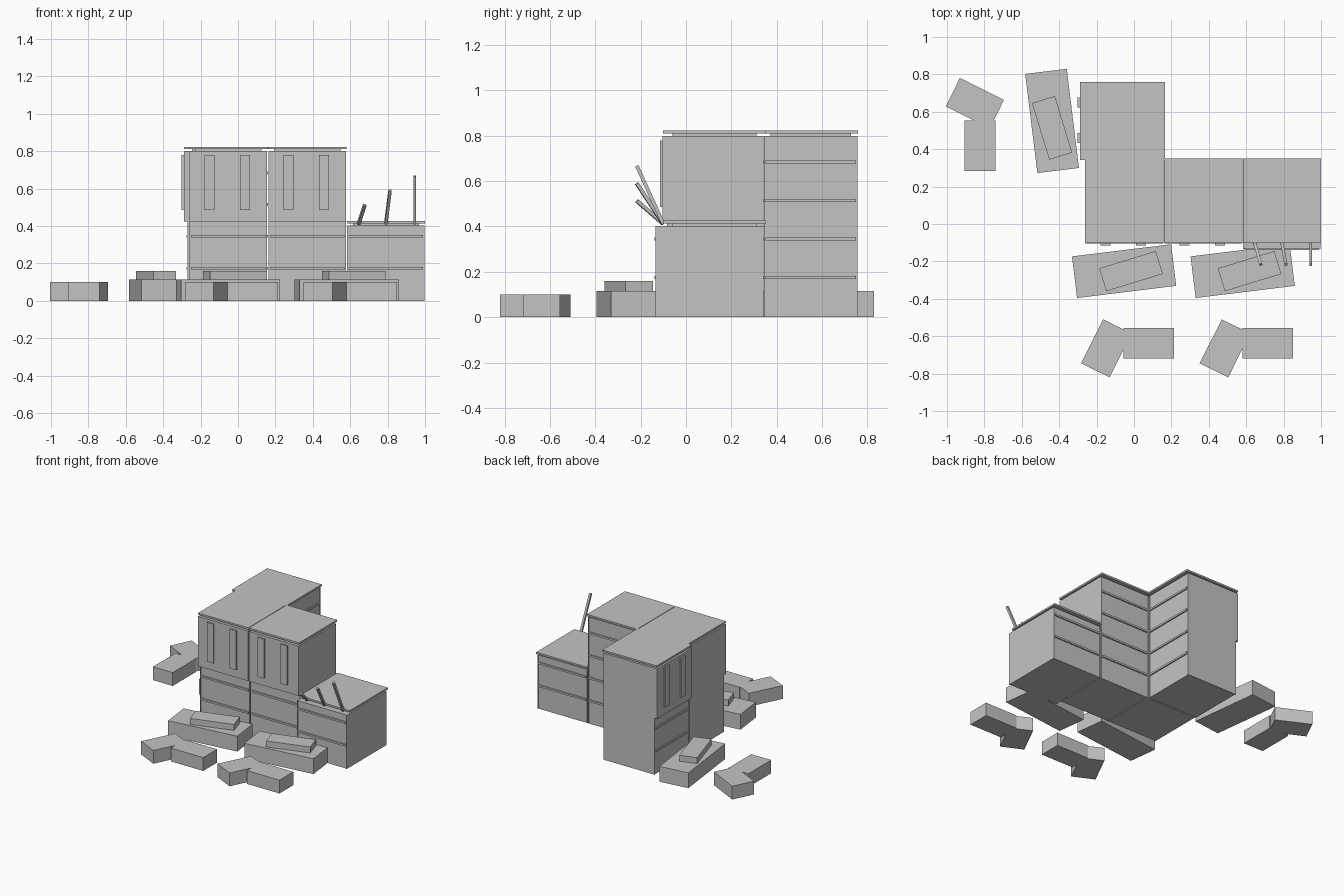
import bpy
import bmesh
from math import radians
from mathutils import Matrix, Vector

cube = bpy.data.objects.get("Cube")
if cube:
    bpy.data.objects.remove(cube, do_unlink=True)

grey = bpy.data.materials.new("plain_grey")
grey.use_nodes = True
grey.diffuse_color = (0.55, 0.55, 0.55, 1)
grey.node_tree.nodes["Principled BSDF"].inputs["Base Color"].default_value = (0.55, 0.55, 0.55, 1)


def finish(name, bm, place):
    bmesh.ops.recalc_face_normals(bm, faces=bm.faces)
    mesh = bpy.data.meshes.new(name)
    bm.to_mesh(mesh)
    bm.free()
    mesh.materials.append(grey)
    obj = bpy.data.objects.new(name, mesh)
    obj.matrix_world = place
    bpy.context.collection.objects.link(obj)
    return obj


def box(name, x, y, z, place):
    """Box between pairs of limits, in the space of the given placement."""
    lo, hi = Vector((x[0], y[0], z[0])), Vector((x[1], y[1], z[1]))
    bm = bmesh.new()
    bmesh.ops.create_cube(bm, size=1)
    bmesh.ops.scale(bm, vec=hi - lo, verts=bm.verts)
    bmesh.ops.translate(bm, vec=(lo + hi) / 2, verts=bm.verts)
    return finish(name, bm, place)


def turned(x, y, degrees):
    return Matrix.Translation((x, y, 0)) @ Matrix.Rotation(radians(degrees), 4, 'Z')


HALF = 0.207
BACK = 0.337


def cabinet(name, place, height, front, shelves):
    # carcass with thin side panels
    box(name + "_carcass", (-HALF + 0.006, HALF - 0.006), (front, BACK), (0, height), place)
    for side, s in (("right", -1), ("left", 1)):
        edges = sorted((s * HALF, s * (HALF - 0.006)))
        box(f"{name}_{side}_panel", edges, (front - 0.004, BACK + 0.004), (0, height), place)
    # shelf edges showing on front and back
    for i, z in enumerate(shelves):
        box(f"{name}_shelf_{i + 1}", (-HALF + 0.008, HALF - 0.008),
            (front - 0.009, BACK + 0.009), (z - 0.007, z + 0.007), place)
    # worktop on a recessed neck
    box(name + "_neck", (-HALF + 0.03, HALF - 0.03), (-0.06, 0.31), (height, height + 0.011), place)
    box(name + "_top", (-HALF - 0.002, HALF + 0.002), (-0.102, 0.351),
        (height + 0.011, height + 0.024), place)


def tall_cabinet(name, place):
    cabinet(name, place, 0.8, -0.08, (0.175, 0.345, 0.515, 0.685))
    # upper door panel and its two long pulls
    box(name + "_door", (-HALF, HALF), (-0.104, -0.08), (0.425, 0.8), place)
    for side, x in (("right", -0.1), ("left", 0.09)):
        box(f"{name}_{side}_pull", (x - 0.027, x + 0.027), (-0.115, -0.1), (0.485, 0.78), place)


def floor_blocks(name, place):
    # long block with a smaller one lying askew on it
    box(name + "_large_block", (-0.267, 0.267), (-0.112, 0.112), (0, 0.115),
        place @ turned(-0.053, -0.252, 7))
    box(name + "_small_block", (-0.158, 0.158), (-0.064, 0.064), (0.115, 0.16),
        place @ turned(-0.016, -0.252, 17))
    # bent block
    outline = [(0.215, -0.555), (-0.055, -0.555), (-0.055, -0.564), (-0.165, -0.51),
               (-0.283, -0.745), (-0.13, -0.82), (-0.055, -0.668), (-0.055, -0.72),
               (0.215, -0.72)]
    bm = bmesh.new()
    base = bm.faces.new([bm.verts.new((x, y, 0)) for x, y in outline])
    grown = bmesh.ops.extrude_face_region(bm, geom=[base], use_keep_orig=True)
    top = [v for v in grown["geom"] if isinstance(v, bmesh.types.BMVert)]
    bmesh.ops.translate(bm, vec=(0, 0, 0.1), verts=top)
    finish(name + "_bent_block", bm, place)


# tall cabinets: two side by side, one turned round the corner
corner = turned(-0.186, 0.498, -90)
tall_cabinet("middle_cabinet", turned(-0.052, 0, 0))
tall_cabinet("left_cabinet", turned(0.37, 0, 0))
tall_cabinet("corner_cabinet", corner @ turned(-0.052, 0, 0))

# low cabinet
cabinet("low_cabinet", turned(0.791, 0, 0), 0.403, -0.13, (0.175, 0.345))

# floor blocks before each group
floor_blocks("middle", turned(0, 0, 0))
floor_blocks("left", turned(0.634, 0, 0))
floor_blocks("corner", corner)

# levers leaning out of the low cabinet's worktop
levers = [((0.645, -0.1, 0.412), (0.678, -0.217, 0.513)),
          ((0.79, -0.1, 0.412), (0.813, -0.217, 0.59)),
          ((0.945, -0.1, 0.412), (0.945, -0.217, 0.668))]
for i, (start, end) in enumerate(levers):
    run = Vector(end) - Vector(start)
    aim = run.to_track_quat('Z', 'Y').to_matrix().to_4x4()
    box(f"lever_{i + 1}", (-0.008, 0.008), (-0.008, 0.008), (0, run.length),
        Matrix.Translation(start) @ aim)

════════════════

*WHAT YOU NEED TO DO*
Exactly the lines above from the one with "bmesh.ops.scale(bm, vec=hi - lo, verts=bm.verts)" to the one with "(0.485, 0.78), place)", both included, are to be quoted; leave the rest out.

*ANSWER*
    bmesh.ops.scale(bm, vec=hi - lo, verts=bm.verts)
    bmesh.ops.translate(bm, vec=(lo + hi) / 2, verts=bm.verts)
    return finish(name, bm, place)


def turned(x, y, degrees):
    return Matrix.Translation((x, y, 0)) @ Matrix.Rotation(radians(degrees), 4, 'Z')


HALF = 0.207
BACK = 0.337


def cabinet(name, place, height, front, shelves):
    # carcass with thin side panels
    box(name + "_carcass", (-HALF + 0.006, HALF - 0.006), (front, BACK), (0, height), place)
    for side, s in (("right", -1), ("left", 1)):
        edges = sorted((s * HALF, s * (HALF - 0.006)))
        box(f"{name}_{side}_panel", edges, (front - 0.004, BACK + 0.004), (0, height), place)
    # shelf edges showing on front and back
    for i, z in enumerate(shelves):
        box(f"{name}_shelf_{i + 1}", (-HALF + 0.008, HALF - 0.008),
            (front - 0.009, BACK + 0.009), (z - 0.007, z + 0.007), place)
    # worktop on a recessed neck
    box(name + "_neck", (-HALF + 0.03, HALF - 0.03), (-0.06, 0.31), (height, height + 0.011), place)
    box(name + "_top", (-HALF - 0.002, HALF + 0.002), (-0.102, 0.351),
        (height + 0.011, height + 0.024), place)


def tall_cabinet(name, place):
    cabinet(name, place, 0.8, -0.08, (0.175, 0.345, 0.515, 0.685))
    # upper door panel and its two long pulls
    box(name + "_door", (-HALF, HALF), (-0.104, -0.08), (0.425, 0.8), place)
    for side, x in (("right", -0.1), ("left", 0.09)):
        box(f"{name}_{side}_pull", (x - 0.027, x + 0.027), (-0.115, -0.1), (0.485, 0.78), place)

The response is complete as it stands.